A and 4 tricks is just enough.

Thursday, March 01, 2007

Safety first

This is one that came up at a partnership bidding table (we were practicing for an upcoming tournament with imps scoring):
3
A
JT984
AKJ632

AKT4
K95
653
T98

The auction is irrelevant, we ended up in 3NT played by South. There are some blockages, and if opponents start with a lead, all communication has been destroyed. So what are your thoughts?

A 4-0 split is deadly, but any 3-1 split you should try to handle. Meanwhile you need to get to dummy after unblocking A, and you'll need to get back to your s as well, without losing control of the hand! Any plans?

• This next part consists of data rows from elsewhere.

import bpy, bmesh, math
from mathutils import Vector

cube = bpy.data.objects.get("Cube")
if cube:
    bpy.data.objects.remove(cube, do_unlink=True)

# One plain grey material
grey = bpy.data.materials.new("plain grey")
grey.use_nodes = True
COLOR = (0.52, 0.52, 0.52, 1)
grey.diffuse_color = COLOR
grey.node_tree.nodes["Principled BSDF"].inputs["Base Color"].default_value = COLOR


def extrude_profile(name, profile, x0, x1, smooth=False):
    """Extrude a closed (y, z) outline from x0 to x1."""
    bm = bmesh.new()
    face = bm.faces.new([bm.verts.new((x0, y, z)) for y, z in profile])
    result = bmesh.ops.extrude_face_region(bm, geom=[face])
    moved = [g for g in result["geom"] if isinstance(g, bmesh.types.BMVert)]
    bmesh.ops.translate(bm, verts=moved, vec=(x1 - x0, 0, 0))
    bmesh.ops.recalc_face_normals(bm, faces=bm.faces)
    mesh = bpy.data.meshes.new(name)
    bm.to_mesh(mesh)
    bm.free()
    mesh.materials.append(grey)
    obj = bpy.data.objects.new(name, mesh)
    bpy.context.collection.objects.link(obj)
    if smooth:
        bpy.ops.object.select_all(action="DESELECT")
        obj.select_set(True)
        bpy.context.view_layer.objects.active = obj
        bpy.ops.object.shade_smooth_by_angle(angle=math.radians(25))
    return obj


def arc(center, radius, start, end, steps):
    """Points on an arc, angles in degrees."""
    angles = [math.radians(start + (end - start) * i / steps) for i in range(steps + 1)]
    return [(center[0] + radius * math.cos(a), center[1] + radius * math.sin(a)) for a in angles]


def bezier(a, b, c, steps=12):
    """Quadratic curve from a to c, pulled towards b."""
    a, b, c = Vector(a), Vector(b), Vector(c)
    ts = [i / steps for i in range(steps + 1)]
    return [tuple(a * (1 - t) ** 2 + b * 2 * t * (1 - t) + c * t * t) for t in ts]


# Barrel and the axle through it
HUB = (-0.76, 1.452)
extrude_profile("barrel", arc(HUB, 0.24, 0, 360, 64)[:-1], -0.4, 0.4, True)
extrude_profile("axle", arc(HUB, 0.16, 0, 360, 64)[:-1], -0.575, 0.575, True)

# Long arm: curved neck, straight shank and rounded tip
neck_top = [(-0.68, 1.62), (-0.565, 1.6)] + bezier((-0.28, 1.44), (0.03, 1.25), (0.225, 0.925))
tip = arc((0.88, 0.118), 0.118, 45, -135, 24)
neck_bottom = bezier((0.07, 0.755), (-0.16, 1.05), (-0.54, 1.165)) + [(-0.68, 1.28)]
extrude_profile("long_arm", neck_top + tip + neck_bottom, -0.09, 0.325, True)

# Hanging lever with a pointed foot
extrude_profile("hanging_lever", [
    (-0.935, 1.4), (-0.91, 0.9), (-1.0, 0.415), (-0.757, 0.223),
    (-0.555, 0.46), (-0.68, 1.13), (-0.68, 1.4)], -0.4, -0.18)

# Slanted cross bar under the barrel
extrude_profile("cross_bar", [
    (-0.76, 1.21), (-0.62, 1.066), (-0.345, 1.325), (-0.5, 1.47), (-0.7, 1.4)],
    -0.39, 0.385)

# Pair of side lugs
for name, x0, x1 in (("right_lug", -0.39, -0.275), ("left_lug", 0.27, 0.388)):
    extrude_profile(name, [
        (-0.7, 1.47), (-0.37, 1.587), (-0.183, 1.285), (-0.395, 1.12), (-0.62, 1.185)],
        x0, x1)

After taking A there's 1 line which is safer than all others: you start by unblocking A and you play a low to dummy! Whoever has Q gets a trick, but 9 tricks are assured: 2s, 2s and 5s. Opponents can't make 5 tricks before us, because the s will only produce 3 tricks, plus Q. 3NT laydown.

Note that even if s are 2-2 and you're planning to cash AK, unblocking A makes sure the s block (you can either stay in the hand or go to dummy, but that's the last thing you'll do)! So you would need to cash AK, which is full of risks, and you can only get to 9 tricks anyway...

Only one question remains: how do you play this at MatchPoints? Initially I thought you can make 10 tricks only if you catch Q singleton, all other splits make you go down after cashing A. So I thought you should still go for the safety of 9 tricks. However, Michael (see the comments) got me to realise I was wrong, cashing is better in more than 50% of the hands (unless my calculations were wrong).